(Collected data)
----------
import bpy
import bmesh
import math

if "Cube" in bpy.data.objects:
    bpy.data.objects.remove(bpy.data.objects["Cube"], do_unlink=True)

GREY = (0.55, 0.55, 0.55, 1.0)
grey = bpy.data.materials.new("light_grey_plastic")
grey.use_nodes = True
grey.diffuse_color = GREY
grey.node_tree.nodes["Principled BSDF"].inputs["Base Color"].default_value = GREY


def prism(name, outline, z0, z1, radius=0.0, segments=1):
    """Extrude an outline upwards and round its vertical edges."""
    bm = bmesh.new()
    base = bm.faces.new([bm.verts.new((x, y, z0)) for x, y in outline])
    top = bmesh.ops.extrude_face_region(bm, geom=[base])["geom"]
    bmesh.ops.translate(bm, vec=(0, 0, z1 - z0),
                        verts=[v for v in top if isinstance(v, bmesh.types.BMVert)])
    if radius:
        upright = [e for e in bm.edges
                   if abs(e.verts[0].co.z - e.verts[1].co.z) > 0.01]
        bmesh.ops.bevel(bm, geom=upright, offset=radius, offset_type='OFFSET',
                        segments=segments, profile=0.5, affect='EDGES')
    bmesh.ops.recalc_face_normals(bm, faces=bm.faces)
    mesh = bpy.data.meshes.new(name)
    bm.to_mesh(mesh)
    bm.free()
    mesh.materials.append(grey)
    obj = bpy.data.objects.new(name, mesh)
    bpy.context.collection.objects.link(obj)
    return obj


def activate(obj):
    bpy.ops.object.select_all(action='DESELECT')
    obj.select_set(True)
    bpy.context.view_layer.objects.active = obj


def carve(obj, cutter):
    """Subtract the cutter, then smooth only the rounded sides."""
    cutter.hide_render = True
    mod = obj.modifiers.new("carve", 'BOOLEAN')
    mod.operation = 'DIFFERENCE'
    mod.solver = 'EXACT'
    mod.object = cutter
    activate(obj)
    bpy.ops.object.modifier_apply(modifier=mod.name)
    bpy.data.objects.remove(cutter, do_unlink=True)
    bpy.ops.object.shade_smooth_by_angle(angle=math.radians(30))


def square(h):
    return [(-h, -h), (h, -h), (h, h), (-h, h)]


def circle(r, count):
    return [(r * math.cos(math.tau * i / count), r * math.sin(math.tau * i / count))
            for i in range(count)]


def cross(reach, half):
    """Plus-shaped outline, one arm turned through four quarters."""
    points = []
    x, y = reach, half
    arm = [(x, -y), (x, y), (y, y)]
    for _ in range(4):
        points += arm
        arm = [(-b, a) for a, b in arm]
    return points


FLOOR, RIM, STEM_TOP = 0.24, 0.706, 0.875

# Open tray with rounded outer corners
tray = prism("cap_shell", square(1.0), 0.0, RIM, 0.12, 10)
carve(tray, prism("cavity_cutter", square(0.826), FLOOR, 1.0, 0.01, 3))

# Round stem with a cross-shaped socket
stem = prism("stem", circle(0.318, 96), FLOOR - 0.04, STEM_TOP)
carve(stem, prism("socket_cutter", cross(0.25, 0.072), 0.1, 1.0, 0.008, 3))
----------
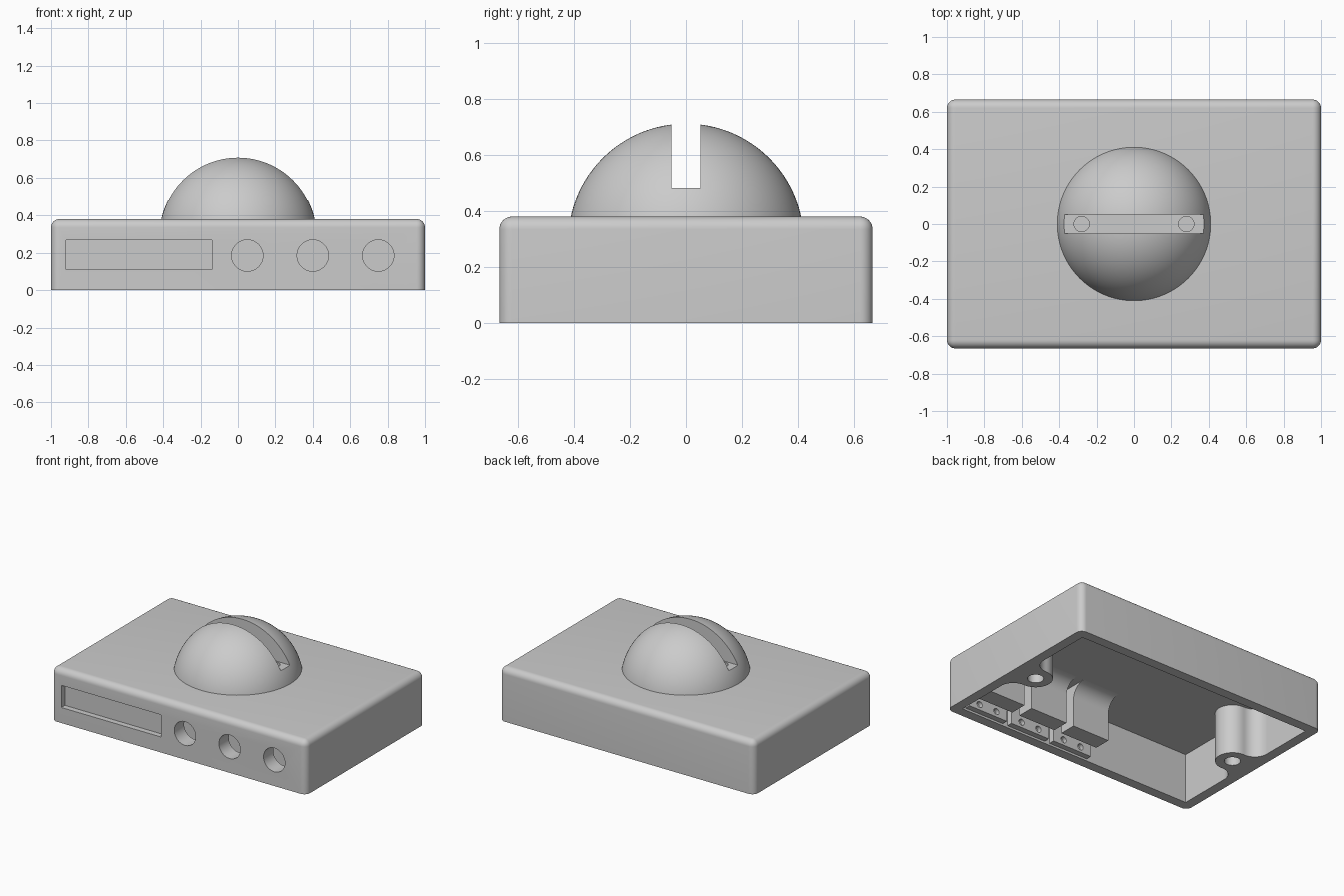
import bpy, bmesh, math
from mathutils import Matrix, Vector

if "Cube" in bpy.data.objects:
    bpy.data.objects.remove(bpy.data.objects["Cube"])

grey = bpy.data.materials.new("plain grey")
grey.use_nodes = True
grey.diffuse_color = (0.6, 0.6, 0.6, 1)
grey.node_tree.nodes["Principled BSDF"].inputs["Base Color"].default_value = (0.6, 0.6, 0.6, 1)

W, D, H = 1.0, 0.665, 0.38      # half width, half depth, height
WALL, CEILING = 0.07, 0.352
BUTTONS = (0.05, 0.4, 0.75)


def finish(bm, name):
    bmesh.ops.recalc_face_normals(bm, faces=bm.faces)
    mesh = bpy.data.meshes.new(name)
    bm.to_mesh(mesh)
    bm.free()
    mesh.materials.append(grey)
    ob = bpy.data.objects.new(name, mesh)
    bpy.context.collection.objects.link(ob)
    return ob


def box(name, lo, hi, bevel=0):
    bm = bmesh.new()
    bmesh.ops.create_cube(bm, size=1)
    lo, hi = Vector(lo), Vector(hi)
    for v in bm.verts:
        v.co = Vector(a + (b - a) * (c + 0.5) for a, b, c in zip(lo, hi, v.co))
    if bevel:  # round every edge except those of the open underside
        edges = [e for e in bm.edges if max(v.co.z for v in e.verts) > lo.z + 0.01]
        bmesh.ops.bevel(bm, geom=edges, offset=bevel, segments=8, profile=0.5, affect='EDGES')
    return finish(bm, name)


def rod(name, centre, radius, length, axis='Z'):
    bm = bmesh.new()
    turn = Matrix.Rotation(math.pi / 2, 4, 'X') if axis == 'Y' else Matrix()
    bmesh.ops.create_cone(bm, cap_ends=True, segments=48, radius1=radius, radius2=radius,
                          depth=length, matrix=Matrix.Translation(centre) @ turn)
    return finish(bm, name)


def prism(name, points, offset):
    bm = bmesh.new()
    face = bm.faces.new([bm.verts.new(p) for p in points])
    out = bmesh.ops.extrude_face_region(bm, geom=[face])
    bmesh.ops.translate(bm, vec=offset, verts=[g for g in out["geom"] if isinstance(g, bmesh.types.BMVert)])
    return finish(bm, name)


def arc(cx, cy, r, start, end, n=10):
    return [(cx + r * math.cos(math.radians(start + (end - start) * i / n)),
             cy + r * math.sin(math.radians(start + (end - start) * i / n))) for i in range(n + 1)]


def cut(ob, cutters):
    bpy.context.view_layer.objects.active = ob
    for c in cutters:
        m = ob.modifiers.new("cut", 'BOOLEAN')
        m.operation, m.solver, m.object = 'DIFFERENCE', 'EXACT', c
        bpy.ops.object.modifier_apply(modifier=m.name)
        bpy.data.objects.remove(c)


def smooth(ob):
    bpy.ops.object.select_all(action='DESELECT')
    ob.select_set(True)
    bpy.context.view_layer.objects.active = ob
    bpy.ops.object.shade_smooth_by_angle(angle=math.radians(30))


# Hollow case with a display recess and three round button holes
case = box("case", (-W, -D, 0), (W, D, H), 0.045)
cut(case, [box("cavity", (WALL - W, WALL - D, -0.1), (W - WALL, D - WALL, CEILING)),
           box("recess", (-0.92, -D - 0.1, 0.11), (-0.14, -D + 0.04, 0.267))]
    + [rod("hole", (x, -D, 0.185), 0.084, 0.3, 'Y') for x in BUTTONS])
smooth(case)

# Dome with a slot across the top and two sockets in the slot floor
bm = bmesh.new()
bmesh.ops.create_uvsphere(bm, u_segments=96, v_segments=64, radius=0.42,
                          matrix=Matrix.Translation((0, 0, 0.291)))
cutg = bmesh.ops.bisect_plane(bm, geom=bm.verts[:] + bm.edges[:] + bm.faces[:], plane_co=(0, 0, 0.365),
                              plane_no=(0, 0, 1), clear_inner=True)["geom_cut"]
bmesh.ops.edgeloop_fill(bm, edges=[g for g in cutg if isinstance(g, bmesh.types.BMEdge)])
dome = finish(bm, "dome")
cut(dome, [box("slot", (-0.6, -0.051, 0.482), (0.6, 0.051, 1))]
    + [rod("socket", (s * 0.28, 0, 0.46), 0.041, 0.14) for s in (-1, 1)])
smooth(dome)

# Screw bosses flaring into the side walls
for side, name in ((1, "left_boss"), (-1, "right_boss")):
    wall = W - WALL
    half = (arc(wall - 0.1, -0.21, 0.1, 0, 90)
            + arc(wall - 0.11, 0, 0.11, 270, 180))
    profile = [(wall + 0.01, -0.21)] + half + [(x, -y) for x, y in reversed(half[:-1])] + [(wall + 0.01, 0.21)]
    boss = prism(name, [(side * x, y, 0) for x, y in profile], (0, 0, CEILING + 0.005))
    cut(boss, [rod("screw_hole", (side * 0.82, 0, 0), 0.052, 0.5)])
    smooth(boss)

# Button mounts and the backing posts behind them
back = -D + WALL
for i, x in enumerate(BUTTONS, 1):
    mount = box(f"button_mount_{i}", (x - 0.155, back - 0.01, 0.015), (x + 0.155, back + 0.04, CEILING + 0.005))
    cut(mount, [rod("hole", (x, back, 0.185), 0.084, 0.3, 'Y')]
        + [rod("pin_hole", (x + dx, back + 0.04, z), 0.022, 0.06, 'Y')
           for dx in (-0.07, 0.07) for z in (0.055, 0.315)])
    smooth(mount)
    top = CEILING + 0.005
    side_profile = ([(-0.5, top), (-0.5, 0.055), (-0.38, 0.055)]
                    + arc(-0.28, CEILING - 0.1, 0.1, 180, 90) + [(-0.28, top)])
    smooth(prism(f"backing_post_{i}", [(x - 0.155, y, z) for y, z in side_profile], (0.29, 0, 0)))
----------
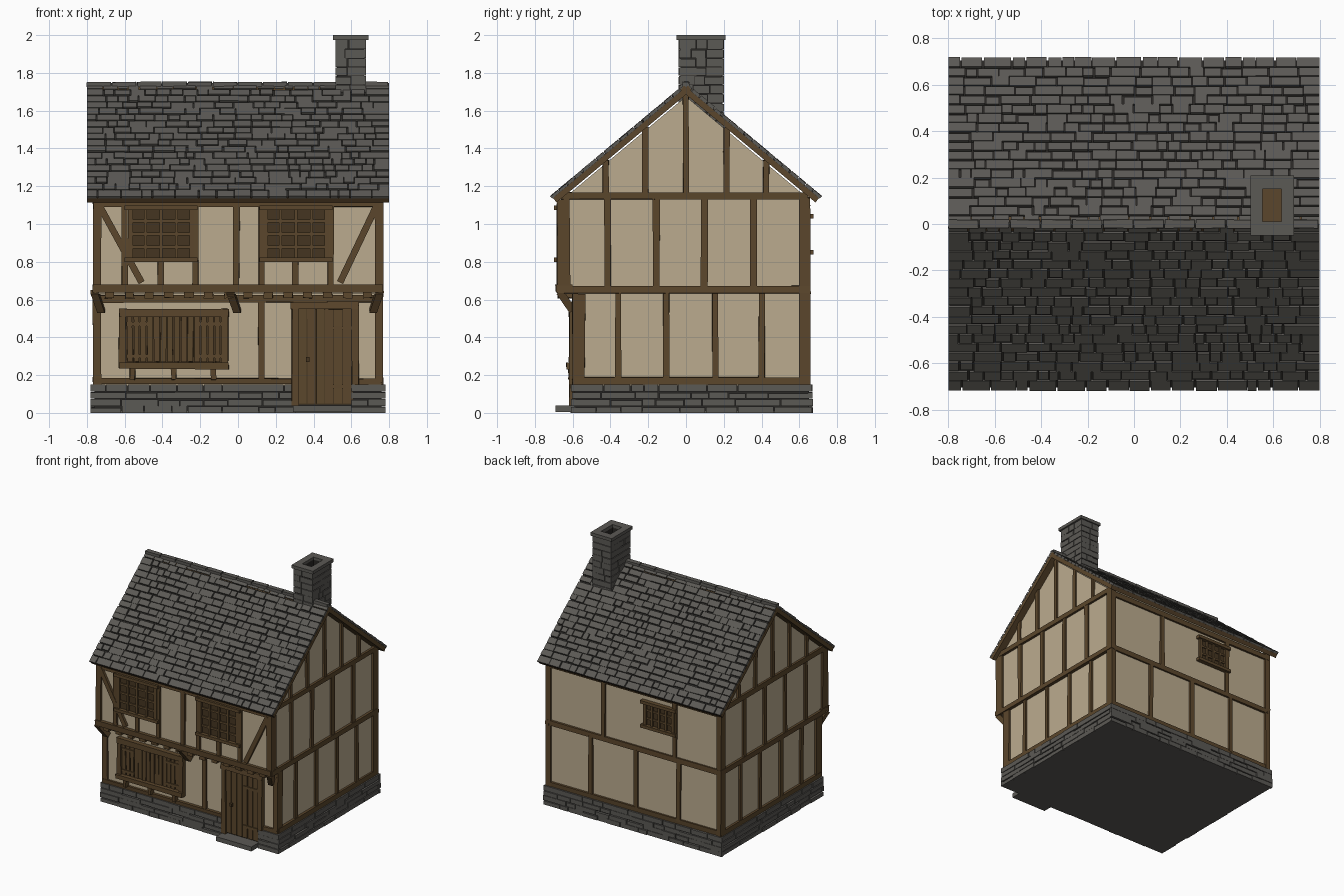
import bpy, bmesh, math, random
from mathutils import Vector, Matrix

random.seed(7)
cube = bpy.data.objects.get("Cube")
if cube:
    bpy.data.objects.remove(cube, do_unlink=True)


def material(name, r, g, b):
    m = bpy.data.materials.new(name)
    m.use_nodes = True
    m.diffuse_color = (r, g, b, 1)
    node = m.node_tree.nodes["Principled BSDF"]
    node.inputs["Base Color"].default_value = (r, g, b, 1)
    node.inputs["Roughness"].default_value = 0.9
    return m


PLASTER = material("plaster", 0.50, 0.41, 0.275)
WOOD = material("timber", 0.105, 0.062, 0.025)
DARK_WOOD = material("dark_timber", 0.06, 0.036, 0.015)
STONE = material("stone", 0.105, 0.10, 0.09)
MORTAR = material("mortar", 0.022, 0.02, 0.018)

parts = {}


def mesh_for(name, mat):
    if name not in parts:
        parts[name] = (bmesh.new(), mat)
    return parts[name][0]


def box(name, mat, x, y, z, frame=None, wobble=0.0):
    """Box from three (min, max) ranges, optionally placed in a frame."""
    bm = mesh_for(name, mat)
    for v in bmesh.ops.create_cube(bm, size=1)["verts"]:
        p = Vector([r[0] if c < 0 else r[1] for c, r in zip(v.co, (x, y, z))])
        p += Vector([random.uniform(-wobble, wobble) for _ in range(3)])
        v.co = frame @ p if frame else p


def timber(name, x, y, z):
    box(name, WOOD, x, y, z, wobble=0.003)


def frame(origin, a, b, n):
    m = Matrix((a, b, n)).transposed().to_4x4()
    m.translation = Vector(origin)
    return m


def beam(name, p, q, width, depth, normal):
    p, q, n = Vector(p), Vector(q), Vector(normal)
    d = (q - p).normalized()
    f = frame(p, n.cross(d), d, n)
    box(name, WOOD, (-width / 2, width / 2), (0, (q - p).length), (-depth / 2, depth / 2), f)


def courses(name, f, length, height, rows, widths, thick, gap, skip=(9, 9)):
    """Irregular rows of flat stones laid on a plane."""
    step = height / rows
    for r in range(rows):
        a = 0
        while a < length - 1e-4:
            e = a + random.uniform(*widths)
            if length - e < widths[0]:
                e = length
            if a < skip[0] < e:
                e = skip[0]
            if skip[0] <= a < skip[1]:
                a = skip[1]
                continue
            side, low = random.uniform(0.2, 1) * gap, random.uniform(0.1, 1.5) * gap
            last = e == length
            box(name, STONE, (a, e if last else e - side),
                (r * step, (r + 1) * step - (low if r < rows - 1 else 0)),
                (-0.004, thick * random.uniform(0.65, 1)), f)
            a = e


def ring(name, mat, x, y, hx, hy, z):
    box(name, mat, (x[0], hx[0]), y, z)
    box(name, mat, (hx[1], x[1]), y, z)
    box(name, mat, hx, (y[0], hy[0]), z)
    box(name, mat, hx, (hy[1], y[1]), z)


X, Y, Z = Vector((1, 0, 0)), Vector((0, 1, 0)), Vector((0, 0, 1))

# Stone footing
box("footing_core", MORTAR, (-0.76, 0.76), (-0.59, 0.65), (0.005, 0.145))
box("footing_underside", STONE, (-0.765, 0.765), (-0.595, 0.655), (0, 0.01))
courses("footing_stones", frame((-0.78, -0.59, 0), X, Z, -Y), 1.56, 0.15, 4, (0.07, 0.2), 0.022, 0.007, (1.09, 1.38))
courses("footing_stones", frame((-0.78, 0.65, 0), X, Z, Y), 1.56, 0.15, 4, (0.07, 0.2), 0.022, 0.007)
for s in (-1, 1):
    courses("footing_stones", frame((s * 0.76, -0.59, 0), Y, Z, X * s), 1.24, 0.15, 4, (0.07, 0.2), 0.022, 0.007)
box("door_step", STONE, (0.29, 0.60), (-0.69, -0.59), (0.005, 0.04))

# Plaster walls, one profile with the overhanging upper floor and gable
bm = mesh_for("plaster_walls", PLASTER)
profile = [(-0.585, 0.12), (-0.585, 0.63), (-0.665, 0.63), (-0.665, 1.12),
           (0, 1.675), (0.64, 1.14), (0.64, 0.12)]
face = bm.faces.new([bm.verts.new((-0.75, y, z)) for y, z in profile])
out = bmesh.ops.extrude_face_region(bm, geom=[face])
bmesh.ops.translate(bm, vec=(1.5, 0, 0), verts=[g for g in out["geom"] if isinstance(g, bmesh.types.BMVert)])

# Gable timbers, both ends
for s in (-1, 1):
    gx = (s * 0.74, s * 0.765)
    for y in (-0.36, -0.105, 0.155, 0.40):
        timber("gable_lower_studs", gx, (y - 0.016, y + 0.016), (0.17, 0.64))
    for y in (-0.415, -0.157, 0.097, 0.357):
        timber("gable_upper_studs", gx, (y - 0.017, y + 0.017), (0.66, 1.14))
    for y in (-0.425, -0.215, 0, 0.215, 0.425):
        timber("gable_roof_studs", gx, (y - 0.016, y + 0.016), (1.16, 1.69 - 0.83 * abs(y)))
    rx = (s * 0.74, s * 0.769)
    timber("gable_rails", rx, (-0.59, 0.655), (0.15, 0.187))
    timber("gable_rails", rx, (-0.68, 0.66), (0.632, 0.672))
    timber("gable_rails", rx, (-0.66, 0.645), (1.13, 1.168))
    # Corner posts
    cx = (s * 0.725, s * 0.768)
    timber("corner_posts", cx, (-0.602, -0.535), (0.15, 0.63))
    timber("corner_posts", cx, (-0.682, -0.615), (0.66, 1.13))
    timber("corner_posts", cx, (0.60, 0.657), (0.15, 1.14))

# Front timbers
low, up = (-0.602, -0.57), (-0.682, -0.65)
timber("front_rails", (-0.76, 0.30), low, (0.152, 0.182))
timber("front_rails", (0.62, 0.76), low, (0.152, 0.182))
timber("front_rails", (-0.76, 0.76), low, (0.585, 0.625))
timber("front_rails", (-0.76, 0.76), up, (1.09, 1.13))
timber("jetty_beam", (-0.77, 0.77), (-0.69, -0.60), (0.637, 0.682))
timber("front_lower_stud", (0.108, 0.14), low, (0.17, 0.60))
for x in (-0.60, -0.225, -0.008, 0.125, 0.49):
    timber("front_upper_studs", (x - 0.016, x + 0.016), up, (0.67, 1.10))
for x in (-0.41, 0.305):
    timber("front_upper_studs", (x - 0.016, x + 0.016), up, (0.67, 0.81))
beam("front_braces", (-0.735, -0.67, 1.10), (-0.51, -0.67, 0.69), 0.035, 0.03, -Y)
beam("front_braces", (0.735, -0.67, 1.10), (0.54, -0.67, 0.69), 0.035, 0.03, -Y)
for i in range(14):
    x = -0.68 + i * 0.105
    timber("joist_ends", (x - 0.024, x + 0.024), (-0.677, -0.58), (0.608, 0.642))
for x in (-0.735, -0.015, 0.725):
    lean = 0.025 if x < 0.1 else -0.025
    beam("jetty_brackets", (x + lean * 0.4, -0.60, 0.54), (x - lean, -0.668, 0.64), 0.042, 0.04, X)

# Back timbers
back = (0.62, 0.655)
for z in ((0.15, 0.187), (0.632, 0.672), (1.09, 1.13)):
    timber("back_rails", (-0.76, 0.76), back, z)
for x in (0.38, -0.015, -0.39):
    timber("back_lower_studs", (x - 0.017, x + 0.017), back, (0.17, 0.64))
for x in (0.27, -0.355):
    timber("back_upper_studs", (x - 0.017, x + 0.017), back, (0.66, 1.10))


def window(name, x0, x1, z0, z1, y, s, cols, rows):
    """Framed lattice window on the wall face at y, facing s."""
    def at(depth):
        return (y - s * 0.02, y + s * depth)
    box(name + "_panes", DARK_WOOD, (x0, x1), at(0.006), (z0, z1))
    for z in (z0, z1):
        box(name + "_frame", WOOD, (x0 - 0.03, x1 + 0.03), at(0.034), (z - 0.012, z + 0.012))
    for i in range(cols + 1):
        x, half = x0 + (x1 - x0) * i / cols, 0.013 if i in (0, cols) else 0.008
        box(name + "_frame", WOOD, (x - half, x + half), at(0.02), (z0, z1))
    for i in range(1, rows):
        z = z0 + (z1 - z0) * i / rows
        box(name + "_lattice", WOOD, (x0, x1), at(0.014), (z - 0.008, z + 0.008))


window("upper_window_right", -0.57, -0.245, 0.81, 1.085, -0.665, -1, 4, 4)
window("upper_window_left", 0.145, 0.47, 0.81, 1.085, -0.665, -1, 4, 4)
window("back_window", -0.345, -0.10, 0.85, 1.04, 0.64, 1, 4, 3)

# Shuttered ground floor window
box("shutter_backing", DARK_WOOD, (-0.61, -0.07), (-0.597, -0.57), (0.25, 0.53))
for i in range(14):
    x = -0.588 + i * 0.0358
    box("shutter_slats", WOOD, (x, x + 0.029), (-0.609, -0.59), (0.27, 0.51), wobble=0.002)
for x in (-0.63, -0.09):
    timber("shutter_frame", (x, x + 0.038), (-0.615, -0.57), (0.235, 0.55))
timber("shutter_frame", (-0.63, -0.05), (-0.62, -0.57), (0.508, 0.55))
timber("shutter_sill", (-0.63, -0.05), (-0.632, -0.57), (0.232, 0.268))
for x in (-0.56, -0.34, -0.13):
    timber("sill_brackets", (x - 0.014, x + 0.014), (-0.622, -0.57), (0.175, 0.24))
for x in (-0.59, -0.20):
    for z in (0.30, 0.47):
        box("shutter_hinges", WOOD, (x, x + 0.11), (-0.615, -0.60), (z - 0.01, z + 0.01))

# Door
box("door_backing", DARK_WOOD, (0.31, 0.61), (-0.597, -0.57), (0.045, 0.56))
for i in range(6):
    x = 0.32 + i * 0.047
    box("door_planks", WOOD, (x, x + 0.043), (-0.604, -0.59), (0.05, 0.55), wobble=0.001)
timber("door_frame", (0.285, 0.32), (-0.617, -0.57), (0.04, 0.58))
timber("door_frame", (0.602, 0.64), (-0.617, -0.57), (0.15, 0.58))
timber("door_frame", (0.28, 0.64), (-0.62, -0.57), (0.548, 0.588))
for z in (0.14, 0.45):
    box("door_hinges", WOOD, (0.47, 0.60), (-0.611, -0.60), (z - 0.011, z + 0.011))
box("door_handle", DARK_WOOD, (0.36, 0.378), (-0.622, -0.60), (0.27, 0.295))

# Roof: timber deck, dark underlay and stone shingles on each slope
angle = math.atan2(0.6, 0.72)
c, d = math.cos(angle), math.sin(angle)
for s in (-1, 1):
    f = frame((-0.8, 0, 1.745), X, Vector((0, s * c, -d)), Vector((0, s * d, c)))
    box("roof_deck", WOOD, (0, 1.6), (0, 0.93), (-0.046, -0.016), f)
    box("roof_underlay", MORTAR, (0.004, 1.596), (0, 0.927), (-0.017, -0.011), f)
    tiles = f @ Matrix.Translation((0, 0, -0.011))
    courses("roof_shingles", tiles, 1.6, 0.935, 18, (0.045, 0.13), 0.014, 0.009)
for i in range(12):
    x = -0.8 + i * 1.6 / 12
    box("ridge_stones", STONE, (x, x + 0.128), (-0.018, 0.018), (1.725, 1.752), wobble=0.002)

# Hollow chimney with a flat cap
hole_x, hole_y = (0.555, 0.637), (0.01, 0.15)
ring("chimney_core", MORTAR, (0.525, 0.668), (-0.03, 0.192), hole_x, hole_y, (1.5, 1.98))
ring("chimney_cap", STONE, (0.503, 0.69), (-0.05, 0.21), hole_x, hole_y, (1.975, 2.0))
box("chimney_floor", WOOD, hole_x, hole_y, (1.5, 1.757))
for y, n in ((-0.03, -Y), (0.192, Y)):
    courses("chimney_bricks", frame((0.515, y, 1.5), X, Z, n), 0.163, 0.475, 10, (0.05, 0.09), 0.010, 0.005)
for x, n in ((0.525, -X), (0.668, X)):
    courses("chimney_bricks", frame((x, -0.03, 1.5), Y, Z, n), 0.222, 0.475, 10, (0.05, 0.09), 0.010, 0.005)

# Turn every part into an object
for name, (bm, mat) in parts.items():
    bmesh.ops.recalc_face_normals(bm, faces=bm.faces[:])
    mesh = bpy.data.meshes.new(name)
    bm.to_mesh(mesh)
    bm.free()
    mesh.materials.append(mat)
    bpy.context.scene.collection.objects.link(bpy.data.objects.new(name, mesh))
----------
### PROBLEM
If a line of the records above holds the word "bevel", show it.

### REPLY TO THE TASK
        bmesh.ops.bevel(bm, geom=upright, offset=radius, offset_type='OFFSET',
def box(name, lo, hi, bevel=0):
    if bevel:  # round every edge except those of the open underside
        bmesh.ops.bevel(bm, geom=edges, offset=bevel, segments=8, profile=0.5, affect='EDGES')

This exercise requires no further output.